WORK REQUEST -
Can you write out every line from the start of the records below through the line containing "face = bm.faces.new(verts)", leaving out any pictures?

MATERIALS PROVIDED -

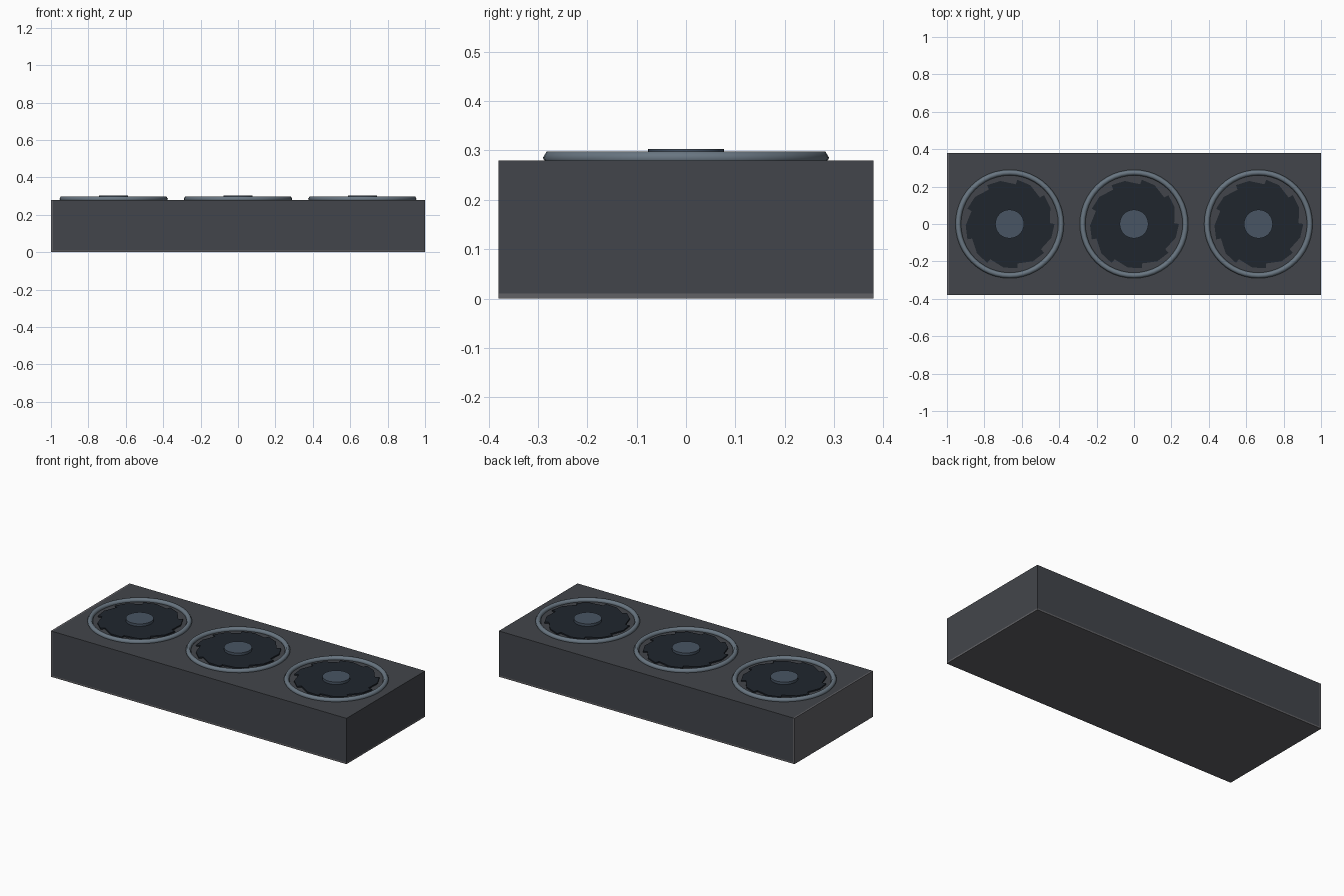
import bpy, bmesh, math

if "Cube" in bpy.data.objects:
    bpy.data.objects.remove(bpy.data.objects["Cube"])


def material(name, rgb):
    m = bpy.data.materials.new(name)
    m.diffuse_color = (*rgb, 1)
    m.use_nodes = True
    m.node_tree.nodes["Principled BSDF"].inputs["Base Color"].default_value = m.diffuse_color
    return m


SHROUD = material("shroud_grey", (0.055, 0.06, 0.07))
METAL = material("plate_grey", (0.12, 0.12, 0.13))
RIM = material("rim_blue_grey", (0.14, 0.18, 0.22))
BLADE = material("blade_dark", (0.014, 0.019, 0.027))
HUB = material("hub_blue_grey", (0.065, 0.09, 0.125))


def finish(name, mat, smooth=False):
    o = bpy.context.object
    o.name = name
    o.data.materials.append(mat)
    if smooth:
        bpy.ops.object.shade_smooth_by_angle(angle=math.radians(65))
    return o


def box(name, lo, hi, mat):
    bpy.ops.mesh.primitive_cube_add(size=1, location=[(a + b) / 2 for a, b in zip(lo, hi)])
    bpy.context.object.scale = [b - a for a, b in zip(lo, hi)]
    bpy.ops.object.transform_apply(location=False, rotation=False, scale=True)
    return finish(name, mat)


def blade_ring(name, x, count=9, r_out=0.24, r_in=0.215):
    # Overlapping blades read as a disc with a saw-tooth rim
    bm = bmesh.new()
    step = 2 * math.pi / count
    verts = []
    for i in range(count):
        for t, r in ((0.0, r_out), (0.45, 0.235), (0.97, r_in)):
            a = -(i + t) * step + math.radians(80)
            verts.append(bm.verts.new((r * math.cos(a), r * math.sin(a), 0)))
    face = bm.faces.new(verts)
    top = bmesh.ops.extrude_face_region(bm, geom=[face])["geom"]
    bmesh.ops.translate(bm, vec=(0, 0, 0.012),
                        verts=[g for g in top if isinstance(g, bmesh.types.BMVert)])
    bmesh.ops.recalc_face_normals(bm, faces=bm.faces)
    mesh = bpy.data.meshes.new(name)
    bm.to_mesh(mesh)
    bm.free()
    o = bpy.data.objects.new(name, mesh)
    o.location = (x, 0, 0.276)
    mesh.materials.append(BLADE)
    bpy.context.collection.objects.link(o)


# Main housing with a base plate and a bracket on the left end
box("shroud", (-0.99, -0.38, 0.01), (1, 0.38, 0.28), SHROUD)
box("back_plate", (-0.99, -0.38, 0), (1, 0.38, 0.01), METAL)
box("end_bracket", (-1, -0.38, 0), (-0.99, 0.38, 0.28), METAL)

# Three fans: rim, blades, hub
for n, x in (("left", -0.665), ("middle", 0), ("right", 0.665)):
    bpy.ops.mesh.primitive_torus_add(location=(x, 0, 0.285), major_radius=0.275,
                                     minor_radius=0.015, major_segments=48, minor_segments=6)
    finish(f"{n}_fan_rim", RIM, True)
    blade_ring(f"{n}_fan_blades", x)
    bpy.ops.mesh.primitive_cylinder_add(vertices=32, radius=0.077, depth=0.033,
                                        location=(x, 0, 0.2865))
    finish(f"{n}_fan_hub", HUB, True)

YOUR SOLUTION -
import bpy, bmesh, math

if "Cube" in bpy.data.objects:
    bpy.data.objects.remove(bpy.data.objects["Cube"])


def material(name, rgb):
    m = bpy.data.materials.new(name)
    m.diffuse_color = (*rgb, 1)
    m.use_nodes = True
    m.node_tree.nodes["Principled BSDF"].inputs["Base Color"].default_value = m.diffuse_color
    return m


SHROUD = material("shroud_grey", (0.055, 0.06, 0.07))
METAL = material("plate_grey", (0.12, 0.12, 0.13))
RIM = material("rim_blue_grey", (0.14, 0.18, 0.22))
BLADE = material("blade_dark", (0.014, 0.019, 0.027))
HUB = material("hub_blue_grey", (0.065, 0.09, 0.125))


def finish(name, mat, smooth=False):
    o = bpy.context.object
    o.name = name
    o.data.materials.append(mat)
    if smooth:
        bpy.ops.object.shade_smooth_by_angle(angle=math.radians(65))
    return o


def box(name, lo, hi, mat):
    bpy.ops.mesh.primitive_cube_add(size=1, location=[(a + b) / 2 for a, b in zip(lo, hi)])
    bpy.context.object.scale = [b - a for a, b in zip(lo, hi)]
    bpy.ops.object.transform_apply(location=False, rotation=False, scale=True)
    return finish(name, mat)


def blade_ring(name, x, count=9, r_out=0.24, r_in=0.215):
    # Overlapping blades read as a disc with a saw-tooth rim
    bm = bmesh.new()
    step = 2 * math.pi / count
    verts = []
    for i in range(count):
        for t, r in ((0.0, r_out), (0.45, 0.235), (0.97, r_in)):
            a = -(i + t) * step + math.radians(80)
            verts.append(bm.verts.new((r * math.cos(a), r * math.sin(a), 0)))
    face = bm.faces.new(verts)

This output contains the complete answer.